#### [ASSIGNED TASK]
Beneath this instruction is a block of data; output from it exactly the lines that run from the one containing "Matrix.Translation((RELIEF_X, 0, RELIEF_Z))" through the one containing "Matrix.Translation((-1, 0, 0.335))", inclusive.

________________________

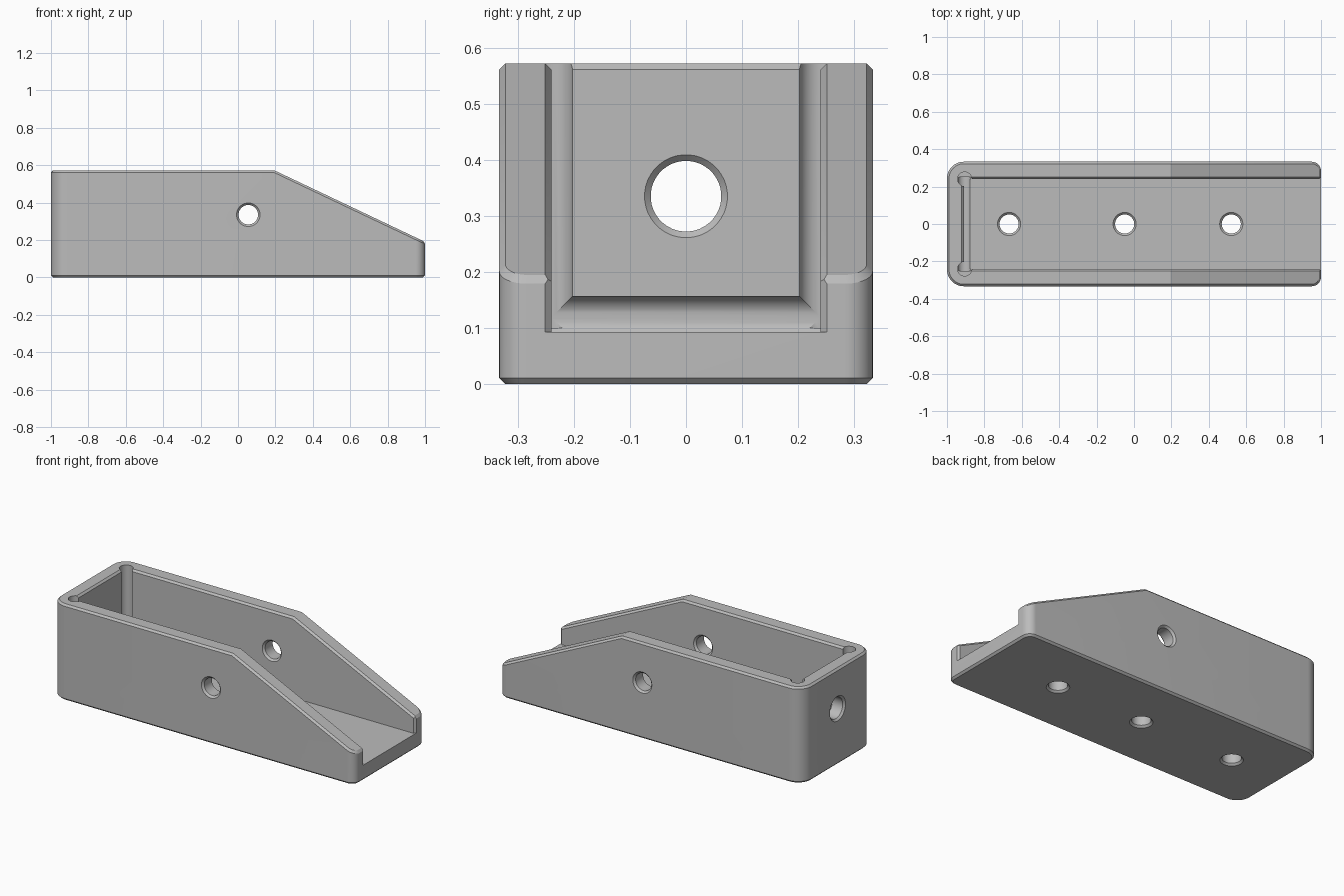
import bpy, bmesh, math
from mathutils import Matrix, Vector

if "Cube" in bpy.data.objects:
    bpy.data.objects.remove(bpy.data.objects["Cube"])

WIDTH, HEIGHT = 0.333, 0.572      # half width, full height
INNER, FLOOR, BACK = 0.24, 0.093, -0.91
BREAK, TIP = 0.195, 0.19          # where the slope starts, height at the open end
CHAMFER = 0.011
SLOPE = math.atan2(HEIGHT - TIP, 1 - BREAK)

grey = bpy.data.materials.new("plain_grey")
grey.use_nodes = True
grey.diffuse_color = (0.5, 0.5, 0.5, 1)
grey.node_tree.nodes["Principled BSDF"].inputs["Base Color"].default_value = (0.5, 0.5, 0.5, 1)


def finish(name, bm, matrix=Matrix()):
    bmesh.ops.transform(bm, matrix=matrix, verts=bm.verts)
    bmesh.ops.recalc_face_normals(bm, faces=bm.faces)
    mesh = bpy.data.meshes.new(name)
    bm.to_mesh(mesh)
    bm.free()
    mesh.materials.append(grey)
    obj = bpy.data.objects.new(name, mesh)
    bpy.context.collection.objects.link(obj)
    return obj


def box_mesh(low, high):
    bm = bmesh.new()
    bmesh.ops.create_cube(bm, size=1)
    low, high = Vector(low), Vector(high)
    for v in bm.verts:
        v.co = low + Vector((v.co[i] + 0.5) * (high - low)[i] for i in range(3))
    return bm


def lathe(name, profile, matrix, steps=40):
    """Closed solid of revolution about local z from (radius, height) pairs."""
    bm = bmesh.new()
    rings = []
    for r, h in profile:
        angles = [2 * math.pi * (i + 0.5) / steps for i in range(steps)]
        rings.append([bm.verts.new((r * math.cos(a), r * math.sin(a), h)) for a in angles])
    for a, b in zip(rings, rings[1:]):
        for i in range(steps):
            j = (i + 1) % steps
            bm.faces.new((a[i], a[j], b[j], b[i]))
    bm.faces.new(rings[0][::-1])
    bm.faces.new(rings[-1])
    return finish(name, bm, matrix)


def hole(name, r, depth, matrix):
    """Through hole chamfered on both sides of a wall."""
    e = 0.01
    wide = r + CHAMFER + e
    return lathe(name, [(wide, -e), (r, CHAMFER), (r, depth - CHAMFER), (wide, depth + e)], matrix)


def trough(name, start, end, matrix):
    """Flared prism that chamfers the inner rim; local z = 0 is the rim surface."""
    bm = box_mesh((start, -INNER, -CHAMFER), (end, INNER, CHAMFER))
    for v in bm.verts:
        if v.co.z > 0:
            v.co.y += math.copysign(2 * CHAMFER, v.co.y)
            if v.co.x < (start + end) / 2:
                v.co.x -= 2 * CHAMFER
    return finish(name, bm, matrix)


# Outer body: rounded vertical corners, sloping top, chamfered rims
bm = box_mesh((-1, -WIDTH, 0), (1, WIDTH, HEIGHT))
for side, radius in ((-1, 0.09), (1, 0.05)):
    edges = [e for e in bm.edges
             if abs(e.verts[0].co.z - e.verts[1].co.z) > 0.5
             and abs(e.verts[0].co.x - side) < 0.001
             and abs(abs(e.verts[0].co.y) - WIDTH) < 0.001]
    bmesh.ops.bevel(bm, geom=edges, offset=radius, segments=12, profile=0.5, affect='EDGES')
cut = bmesh.ops.bisect_plane(bm, geom=bm.verts[:] + bm.edges[:] + bm.faces[:],
                             plane_co=(BREAK, 0, HEIGHT),
                             plane_no=(math.sin(SLOPE), 0, math.cos(SLOPE)), clear_outer=True)
bmesh.ops.holes_fill(bm, edges=[e for e in bm.edges if e.is_boundary], sides=0)
bmesh.ops.recalc_face_normals(bm, faces=bm.faces)
rims = [e for e in bm.edges if e.calc_face_angle(0) > math.radians(40)]
bmesh.ops.bevel(bm, geom=rims, offset=CHAMFER, segments=1, profile=0.5, affect='EDGES',
                clamp_overlap=False)
body = finish("open_tray", bm)

# Cavity open at the top and at the low end
cutters = [finish("cavity_cutter", box_mesh((BACK, -INNER, FLOOR), (1.2, INNER, 1)))]

# Inner rim chamfers: level part, sloping part, and the open end
cutters.append(trough("level_rim_cutter", BACK, BREAK + 0.05, Matrix.Translation((0, 0, HEIGHT))))
cutters.append(trough("slope_rim_cutter", 0, 1.1,
                      Matrix.Translation((BREAK, 0, HEIGHT)) @ Matrix.Rotation(SLOPE, 4, 'Y')))
bm = box_mesh((1 - CHAMFER, -INNER, FLOOR), (1 + CHAMFER, INNER, 1))
for v in bm.verts:
    if v.co.x > 1:
        v.co.y += math.copysign(2 * CHAMFER, v.co.y)
cutters.append(finish("end_rim_cutter", bm))

# Corner relief grooves: two upright, one along the floor
RELIEF, RELIEF_X, RELIEF_Z = 0.038, -0.905, 0.119
for s in (-1, 1):
    cutters.append(lathe("corner_relief_cutter", [(RELIEF, 0.1), (RELIEF, 1)],
                         Matrix.Translation((RELIEF_X, s * INNER, 0))))
cutters.append(lathe("floor_relief_cutter", [(RELIEF, -0.25), (RELIEF, 0.25)],
                     Matrix.Translation((RELIEF_X, 0, RELIEF_Z)) @ Matrix.Rotation(math.pi / 2, 4, 'X')))

# Screw holes in the sides, back and floor
for s in (-1, 1):
    cutters.append(hole("side_hole_cutter", 0.052, WIDTH - INNER,
                        Matrix.Translation((0.055, s * WIDTH, HEIGHT - 0.237))
                        @ Matrix.Rotation(s * math.pi / 2, 4, 'X')))
cutters.append(hole("back_hole_cutter", 0.063, 1 + BACK,
                    Matrix.Translation((-1, 0, 0.335)) @ Matrix.Rotation(math.pi / 2, 4, 'Y')))
for x in (-0.668, -0.05, 0.52):
    cutters.append(hole("floor_hole_cutter", 0.051, FLOOR, Matrix.Translation((x, 0, 0))))

# Carve everything out of the body
bpy.context.view_layer.objects.active = body
body.select_set(True)
for cutter in cutters:
    mod = body.modifiers.new(cutter.name, 'BOOLEAN')
    mod.operation, mod.solver, mod.object = 'DIFFERENCE', 'EXACT', cutter
    bpy.ops.object.modifier_apply(modifier=mod.name)
    bpy.data.objects.remove(cutter)

bpy.ops.object.shade_smooth_by_angle(angle=math.radians(20))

________________________

#### [PROBLEM SOLUTION]
                     Matrix.Translation((RELIEF_X, 0, RELIEF_Z)) @ Matrix.Rotation(math.pi / 2, 4, 'X')))

# Screw holes in the sides, back and floor
for s in (-1, 1):
    cutters.append(hole("side_hole_cutter", 0.052, WIDTH - INNER,
                        Matrix.Translation((0.055, s * WIDTH, HEIGHT - 0.237))
                        @ Matrix.Rotation(s * math.pi / 2, 4, 'X')))
cutters.append(hole("back_hole_cutter", 0.063, 1 + BACK,
                    Matrix.Translation((-1, 0, 0.335)) @ Matrix.Rotation(math.pi / 2, 4, 'Y')))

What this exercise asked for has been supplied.